This is why we as song writers and artists can’t have nice things.
Groups like Pandora, Spotify and Big Record Labels constantly picking our pockets and leaving us for broke. This just makes me sad.
Original article here: http://arstechnica.com/tech-policy/2014/03/pandora-emerges-mostly-unscathed-in-legal-showdown-with-songwriters/
Pandora emerges mostly unscathed in legal showdown with songwriters
Royalties for streaming radio service will stay at 1.85 percent through 2015.
by Joe Silver – Mar 17 2014, 7:05pm EDT
On Friday, a federal judge ruled that the streaming radio service Pandora will continue paying the same royalty rate it was previously required to pay to songwriters through 2015.
In her opinion, US District Judge Denise Cote wrote that Pandora must continue paying the American Society of Composers Authors and Publishers (ASCAP) 1.85 percent of its revenue from the years 2011 through 2015 to use ASCAP songs on its streaming music service.

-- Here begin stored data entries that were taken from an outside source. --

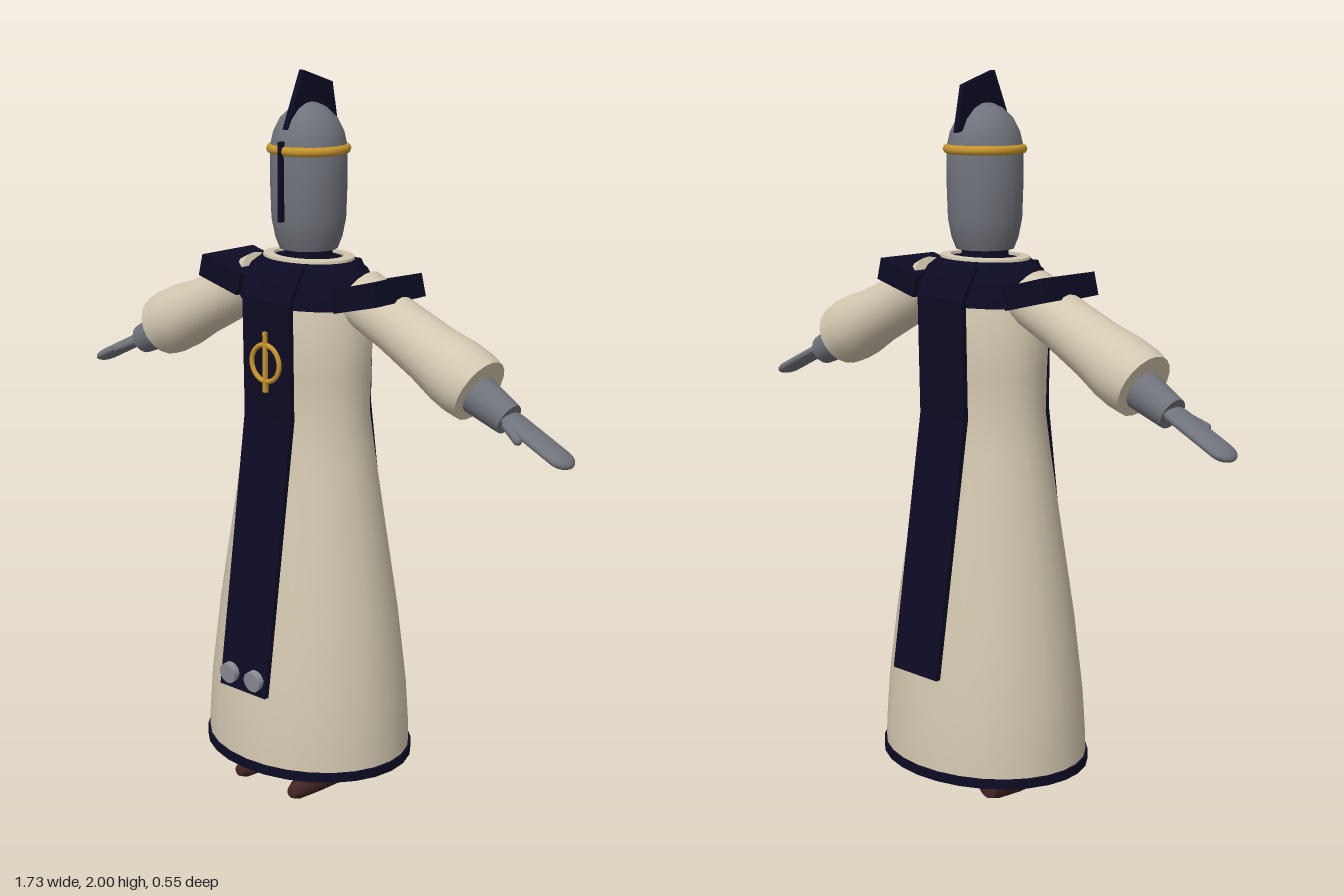
import * as THREE from 'three';
import { toCreasedNormals } from 'three/addons/utils/BufferGeometryUtils.js';

const mat = (name, color) => Object.assign(new THREE.MeshStandardMaterial({ color }), { name });
const Z0 = -0.008; // body axis sits slightly behind the origin

export function createModel() {
  const model = new THREE.Group();
  model.name = 'robedKnight';
  const cream = mat('cream cloth', 0xd3c8b0);
  const navy = mat('navy cloth', 0x0c0b24);
  const steel = mat('grey steel', 0x70737b);
  const silver = mat('pale silver', 0x8b8e94);
  const gold = mat('gold', 0xc8952c);
  const leather = mat('brown leather', 0x432424);

  const add = (name, geometry, material, x = 0, y = 0, z = 0, parent = model) => {
    const mesh = new THREE.Mesh(geometry, material);
    mesh.name = name;
    mesh.position.set(x, y, z);
    parent.add(mesh);
    return mesh;
  };
  const lathe = (pts, sides = 28) =>
    new THREE.LatheGeometry(pts.map(([r, y]) => new THREE.Vector2(r, y)), sides);
  const creased = (g) => toCreasedNormals(g, 0.7);
  // flatten a round body front to back, more strongly towards the top
  const oval = (g) => {
    const p = g.attributes.position;
    for (let i = 0; i < p.count; i++) {
      const t = THREE.MathUtils.clamp(p.getY(i) - 0.1, 0, 1);
      p.setZ(i, p.getZ(i) * (0.84 - 0.07 * t));
    }
    return creased(g);
  };
  // side outline in (z, y), extruded to a width centred on x = 0
  const plate = (outline, width) => {
    const g = new THREE.ExtrudeGeometry(
      new THREE.Shape(outline.map(([z, y]) => new THREE.Vector2(z, y))),
      { depth: width, bevelEnabled: false });
    return g.translate(0, 0, -width / 2).rotateY(-Math.PI / 2);
  };
  const strip = (line, t) => plate([...line, ...line.map(([z, y]) => [z + t, y]).reverse()], 0.17);

  // Robe and hem
  add('robe', oval(lathe([[0, 0.1], [0.307, 0.1], [0.306, 0.17], [0.298, 0.3], [0.272, 0.52],
    [0.228, 0.8], [0.2, 0.98], [0.185, 1.09], [0.188, 1.2], [0.197, 1.4], [0.17, 1.46],
    [0.1, 1.49], [0, 1.49]])), cream, 0, 0, Z0);
  add('hem', oval(lathe([[0.3, 0.096], [0.314, 0.096], [0.314, 0.122], [0.3, 0.122]])), navy, 0, 0, Z0);

  // Collar mantle with a cream ring around the neck
  add('mantle', oval(lathe([[0.19, 1.39], [0.207, 1.39], [0.2, 1.44], [0.175, 1.48],
    [0.14, 1.505], [0.06, 1.508]])), navy, 0, 0, Z0);
  add('collarRing', oval(lathe([[0.138, 1.5], [0.136, 1.512], [0.105, 1.514], [0.103, 1.5]])), cream, 0, 0, Z0);
  add('neck', new THREE.CylinderGeometry(0.062, 0.066, 0.09, 24), navy, 0, 1.505, Z0);

  // Tabard panels
  add('frontTabard', strip([[0.095, 1.495], [0.146, 1.41], [0.141, 1.09], [0.247, 0.33]], 0.015), navy);
  add('backTabard', strip([[-0.11, 1.495], [-0.163, 1.41], [-0.156, 1.09], [-0.263, 0.39]], -0.015), navy);
  add('chestRing', new THREE.TorusGeometry(0.05, 0.007, 8, 28), gold, 0, 1.24, 0.162);
  add('chestBar', new THREE.BoxGeometry(0.011, 0.165, 0.012), gold, 0, 1.243, 0.162);

  // Helmet
  add('helmet', creased(lathe([[0, 1.525], [0.078, 1.53], [0.09, 1.56], [0.1, 1.61], [0.103, 1.7],
    [0.103, 1.8], [0.094, 1.84], [0.076, 1.875], [0.048, 1.902], [0.022, 1.914], [0, 1.917]])), steel, 0, 0, Z0);
  add('helmetBand', new THREE.TorusGeometry(0.1, 0.013, 8, 32).rotateX(Math.PI / 2), gold, 0, 1.795, Z0);
  add('visorStrip', new THREE.BoxGeometry(0.011, 0.21, 0.02), navy, 0, 1.715, 0.097);
  add('crest', plate([[0.085, 1.85], [0.02, 2], [-0.093, 1.963], [-0.117, 1.84], [-0.04, 1.86]], 0.016), navy);

  for (const s of [1, -1]) {
    const side = s > 0 ? 'left' : 'right';

    // Arm, built along its own +y and swung outward
    const arm = new THREE.Group();
    arm.name = side + 'Arm';
    arm.position.set(s * 0.18, 1.42, -0.018);
    arm.rotation.z = -s * 2.018;
    model.add(arm);
    add(side + 'Sleeve', creased(lathe([[0, 0], [0.077, 0], [0.076, 0.14], [0.083, 0.27],
      [0.093, 0.35], [0.094, 0.4], [0.089, 0.44], [0, 0.44]], 20)), cream, 0, 0, 0, arm);
    add(side + 'Gauntlet', new THREE.CylinderGeometry(0.043, 0.058, 0.15, 18), steel, s * 0.01, 0.475, 0, arm);
    add(side + 'Hand', new THREE.CapsuleGeometry(0.042, 0.15, 6, 16).scale(0.42, 1, 1), steel, s * 0.005, 0.645, 0, arm);
    const thumb = add(side + 'Thumb', new THREE.CapsuleGeometry(0.012, 0.06, 4, 10), steel, s * 0.01, 0.595, 0.042, arm);
    thumb.rotation.x = 0.35;

    // Shoulder pad, tilted up at its outer end
    const pad = add(side + 'ShoulderPad', new THREE.BoxGeometry(0.15, 0.062, 0.2), navy, s * 0.243, 1.437, -0.01);
    pad.rotation.z = s * 0.25;

    // Tabard stud
    const stud = add(side + 'Stud', new THREE.CylinderGeometry(0.029, 0.029, 0.02, 16), silver, s * 0.046, 0.373, 0.264);
    stud.rotation.x = Math.PI / 2 + 0.1;

    // Pointed shoe, tapering forward with its sole on the ground
    const shoe = lathe([[0, 0], [0.036, 0], [0.042, 0.03], [0.043, 0.1], [0.036, 0.18],
      [0.027, 0.25], [0.016, 0.274], [0, 0.28]], 16).rotateX(Math.PI / 2);
    const p = shoe.attributes.position;
    for (let i = 0; i < p.count; i++) p.setY(i, Math.max(0, p.getY(i) + 0.043 - 0.07 * p.getZ(i)));
    add(side + 'Shoe', creased(shoe), leather, s * 0.102, 0, -0.1);
    add(side + 'Ankle', new THREE.CylinderGeometry(0.038, 0.04, 0.08, 16), leather, s * 0.102, 0.085, -0.055);
  }
  return model;
}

The 1.85 percent figure Pandora will pay is higher than the 1.7 percent rate that Pandora hoped for—1.7 percent is what terrestrial radio stations are required to pay for digital webcasts. Still, Cote’s ruling is much closer to Pandora’s suggestion than ASCAP’s; the songwriters’ group wanted to see a rate that started at 1.85 percent, then rose to 2.5 percent in 2014 and three percent in 2015.

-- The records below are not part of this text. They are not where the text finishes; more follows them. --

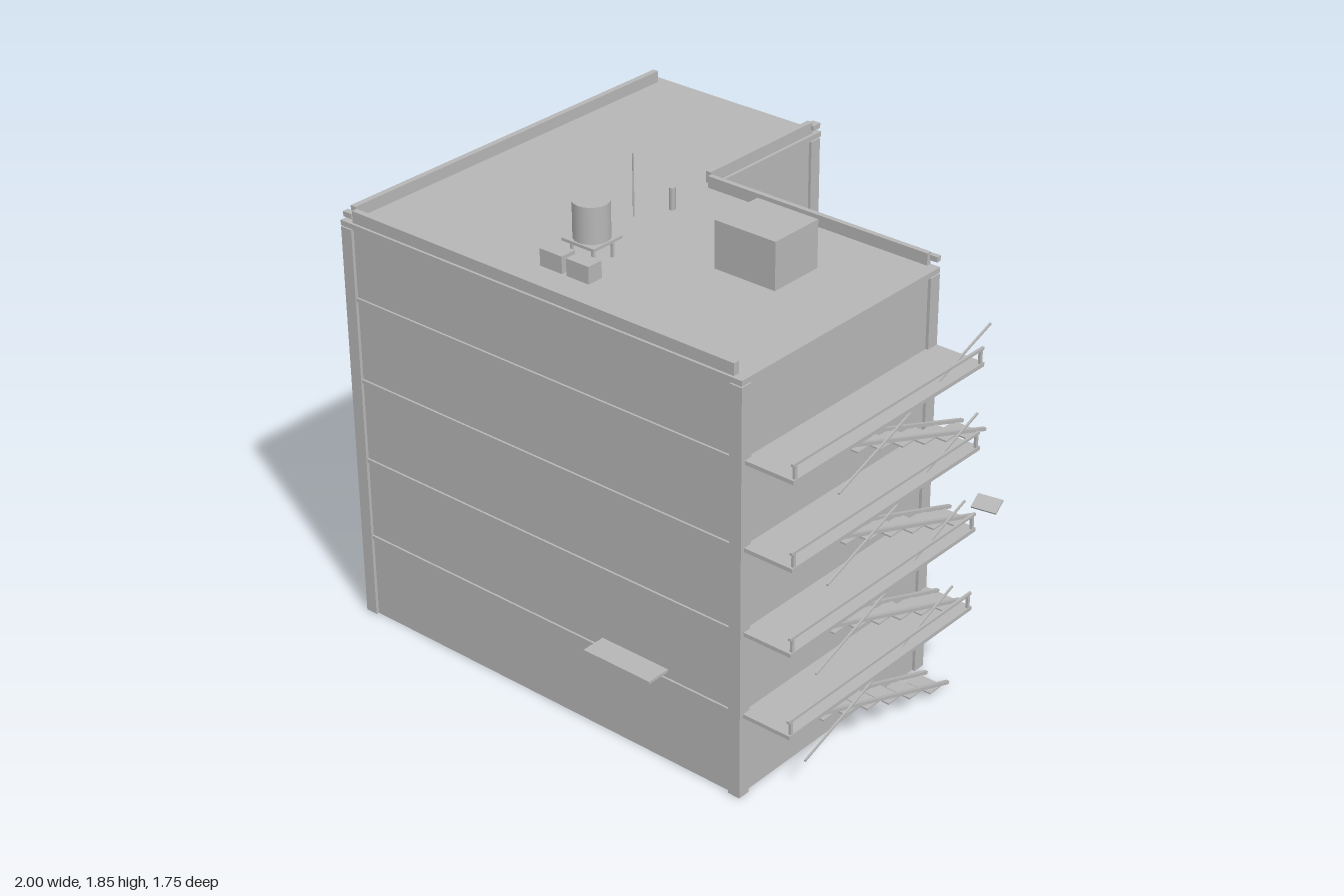
import * as THREE from 'three';

export function createModel() {
  const model = new THREE.Group();
  const grey = new THREE.MeshStandardMaterial({ color: 0xb6b6b6 });
  grey.name = 'concrete grey';

  const add = (name, geometry, parent = model) => {
    const mesh = new THREE.Mesh(geometry, grey);
    mesh.name = name;
    parent.add(mesh);
    return mesh;
  };
  // Box given by its limits on each axis
  const box = (name, x0, x1, y0, y1, z0, z1, parent) => {
    const mesh = add(name, new THREE.BoxGeometry(x1 - x0, y1 - y0, z1 - z0), parent);
    mesh.position.set((x0 + x1) / 2, (y0 + y1) / 2, (z0 + z1) / 2);
    return mesh;
  };
  // L-shaped storey block, inset from the outer footprint
  const block = (name, inset, y0, y1) => {
    const i = inset;
    const shape = new THREE.Shape([
      [-1 + i, -0.875 + i], [-0.2 - i, -0.875 + i], [-0.2 - i, -0.25 + i],
      [0.8 - i, -0.25 + i], [0.8 - i, 0.79 - i], [-1 + i, 0.79 - i],
    ].map(([x, z]) => new THREE.Vector2(x, z)));
    const geometry = new THREE.ExtrudeGeometry(shape, { depth: y1 - y0, bevelEnabled: false });
    geometry.rotateX(Math.PI / 2);
    geometry.translate(0, y1, 0);
    add(name, geometry);
  };
  // Square bar between two points in a plane of constant x
  const slopedBar = (name, x, z0, y0, z1, y1, w, h, parent) => {
    const mesh = add(name, new THREE.BoxGeometry(w, h, Math.hypot(z1 - z0, y1 - y0)), parent);
    mesh.position.set(x, (y0 + y1) / 2, (z0 + z1) / 2);
    mesh.rotation.x = -Math.atan2(y1 - y0, z1 - z0);
    return mesh;
  };

  // Building body
  block('walls', 0.012, 0, 1.58);
  block('cornice', 0, 1.585, 1.605);
  block('corniceNeck', 0.008, 1.575, 1.585);

  // Corner pillars
  const pillars = [[-1, -0.87], [-0.25, -0.87], [-0.25, -0.295], [0.75, -0.25], [0.75, 0.74], [-1, 0.74]];
  for (const [x, z] of pillars) box('cornerPillar', x, x + 0.05, 0, 1.58, z, z + 0.05);

  // Floor bands on the front, left and back walls
  for (let i = 1; i <= 4; i++) {
    const y = 0.325 * i + 0.002;
    const top = y + 0.014;
    box('frontBand', -0.95, 0.75, y, top, 0.77, 0.786);
    box('leftBand', -0.996, -0.98, y, top, -0.82, 0.74);
    box('rearBand', -0.95, -0.25, y, top, -0.871, -0.855);
    box('wingRearBand', -0.2, 0.75, y, top, -0.246, -0.23);
  }

  // Parapets with small end stubs
  box('frontParapet', -0.95, 0.76, 1.605, 1.65, 0.757, 0.78);
  box('leftParapet', -0.988, -0.965, 1.605, 1.65, -0.84, 0.75);
  box('notchParapet', -0.235, -0.212, 1.605, 1.65, -0.84, -0.26);
  box('wingRearParapet', -0.2, 0.76, 1.605, 1.65, -0.25, -0.23);
  box('parapetStub', 0.75, 0.79, 1.62, 1.64, -0.265, -0.245);
  box('parapetStub', -0.235, -0.2, 1.62, 1.64, -0.87, -0.83);
  box('parapetStub', -0.99, -0.95, 1.62, 1.64, 0.762, 0.785);

  // Roof hut, ventilation boxes, pipe and mast
  box('roofHut', 0.23, 0.49, 1.605, 1.785, 0.02, 0.245);
  for (const x of [-0.23, -0.11]) box('ventilationUnit', x, x + 0.1, 1.605, 1.67, 0.54, 0.605);
  add('ventPipe', new THREE.CylinderGeometry(0.012, 0.012, 0.085, 8)).position.set(-0.18, 1.647, -0.015);
  add('antenna', new THREE.CylinderGeometry(0.003, 0.003, 0.24, 6)).position.set(-0.245, 1.725, 0.115);

  // Water tank on its stand
  const tank = new THREE.Group();
  tank.name = 'waterTank';
  tank.position.set(-0.137, 0, 0.447);
  model.add(tank);
  add('tankBody', new THREE.CylinderGeometry(0.066, 0.066, 0.137, 20), tank).position.y = 1.7515;
  box('tankPlatform', -0.072, 0.072, 1.673, 1.684, -0.072, 0.072, tank);
  for (const x of [-0.048, 0.048]) for (const z of [-0.048, 0.048])
    box('tankLeg', x - 0.005, x + 0.005, 1.605, 1.673, z - 0.005, z + 0.005, tank);

  // Fire escape: one landing, railing and stair per floor
  for (let i = 1; i <= 4; i++) {
    const escape = new THREE.Group();
    escape.name = 'fireEscape';
    model.add(escape);
    const y = 0.325 * i;
    box('landing', 0.79, 0.997, y - 0.003, y + 0.012, -0.25, 0.773, escape);
    box('handrail', 0.985, 0.995, y + 0.06, y + 0.07, -0.25, 0.773, escape);
    for (const z of [-0.235, 0.757])
      box('railPost', 0.985, 0.995, y + 0.012, y + 0.062, z - 0.006, z + 0.006, escape);

    const z0 = 0.715 - 0.05 * i;
    for (const x of [0.85, 0.945])
      slopedBar('stairStringer', x, z0, y, z0 - 0.865, y - 0.307, 0.014, 0.012, escape);
    for (let k = 0; k < 7; k++) {
      const t = (k + 0.5) / 7;
      const z = z0 - 0.865 * t + 0.015;
      const ty = y - 0.307 * t - 0.012;
      box('stairTread', 0.845, 0.95, ty - 0.003, ty + 0.003, z - 0.035, z + 0.035, escape);
    }
    slopedBar('stairRail', 0.96, z0 - 0.025, y - 0.177, z0 - 0.845, y + 0.115, 0.007, 0.007, escape);
  }

  // Front canopy and loose panel behind the escape
  box('canopy', 0.178, 0.475, 0.365, 0.376, 0.77, 0.875);
  const panel = add('loosePanel', new THREE.BoxGeometry(0.098, 0.007, 0.064));
  panel.position.set(0.892, 0.615, -0.47);
  panel.rotation.set(0.42, 0.18, 0, 'YXZ');

  return model;
}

Despite failing to convince the court of their desired rate, ASCAP nevertheless declared victory. “We are pleased the court recognized the need for Pandora to pay a higher rate than traditional radio stations,” said ASCAP CEO John LoFrumento.
Sony/ATV Music CEO Martin Bandier was less eager to declare this outcome as favorable for artists. “This rate is woefully inadequate and further emphasizes the need for reform in the rate court proceedings,” he told Billboard. “Songwriters can’t live in a world where streaming services only pay 1.8 percent of their revenue. This is a loss and not something we can live with.”

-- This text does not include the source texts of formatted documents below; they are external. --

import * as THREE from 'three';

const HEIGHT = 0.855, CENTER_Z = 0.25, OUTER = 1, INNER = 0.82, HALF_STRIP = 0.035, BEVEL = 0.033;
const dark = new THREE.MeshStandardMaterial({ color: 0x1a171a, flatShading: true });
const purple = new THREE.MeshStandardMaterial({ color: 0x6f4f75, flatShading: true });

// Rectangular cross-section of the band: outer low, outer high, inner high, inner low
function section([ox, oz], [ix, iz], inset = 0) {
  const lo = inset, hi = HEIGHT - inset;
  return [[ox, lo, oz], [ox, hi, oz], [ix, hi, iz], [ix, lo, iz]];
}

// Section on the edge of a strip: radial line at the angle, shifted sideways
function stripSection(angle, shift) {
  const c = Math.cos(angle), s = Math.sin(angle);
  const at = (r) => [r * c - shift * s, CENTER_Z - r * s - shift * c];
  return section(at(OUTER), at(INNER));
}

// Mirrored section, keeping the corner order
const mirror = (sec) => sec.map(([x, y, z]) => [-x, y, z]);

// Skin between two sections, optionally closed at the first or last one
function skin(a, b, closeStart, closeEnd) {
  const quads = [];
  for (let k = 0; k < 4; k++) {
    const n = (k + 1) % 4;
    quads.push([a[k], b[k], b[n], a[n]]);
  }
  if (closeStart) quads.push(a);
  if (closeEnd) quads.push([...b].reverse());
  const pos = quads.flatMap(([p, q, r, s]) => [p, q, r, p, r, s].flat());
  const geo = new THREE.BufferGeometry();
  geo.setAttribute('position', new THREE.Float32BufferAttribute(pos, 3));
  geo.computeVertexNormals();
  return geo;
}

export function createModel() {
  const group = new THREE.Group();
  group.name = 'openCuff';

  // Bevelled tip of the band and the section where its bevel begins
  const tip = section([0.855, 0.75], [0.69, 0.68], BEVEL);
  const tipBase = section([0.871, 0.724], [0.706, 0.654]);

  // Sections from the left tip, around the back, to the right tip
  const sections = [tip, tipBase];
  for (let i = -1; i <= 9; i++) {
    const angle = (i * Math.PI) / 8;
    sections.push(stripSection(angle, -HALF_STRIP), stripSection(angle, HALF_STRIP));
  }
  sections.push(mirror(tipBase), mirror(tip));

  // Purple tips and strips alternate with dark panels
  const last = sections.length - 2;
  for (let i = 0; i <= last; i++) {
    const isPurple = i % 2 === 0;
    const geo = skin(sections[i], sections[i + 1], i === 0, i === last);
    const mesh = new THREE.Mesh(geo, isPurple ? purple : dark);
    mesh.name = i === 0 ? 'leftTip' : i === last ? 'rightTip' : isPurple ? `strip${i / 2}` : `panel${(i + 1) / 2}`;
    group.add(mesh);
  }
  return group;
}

This small victory for Pandora won’t fundamentally change its long-term business concerns, which center around copyright payments. Pandora pays out about half of its revenue in copyright license fees, with the great majority of that going to record labels, not ASCAP.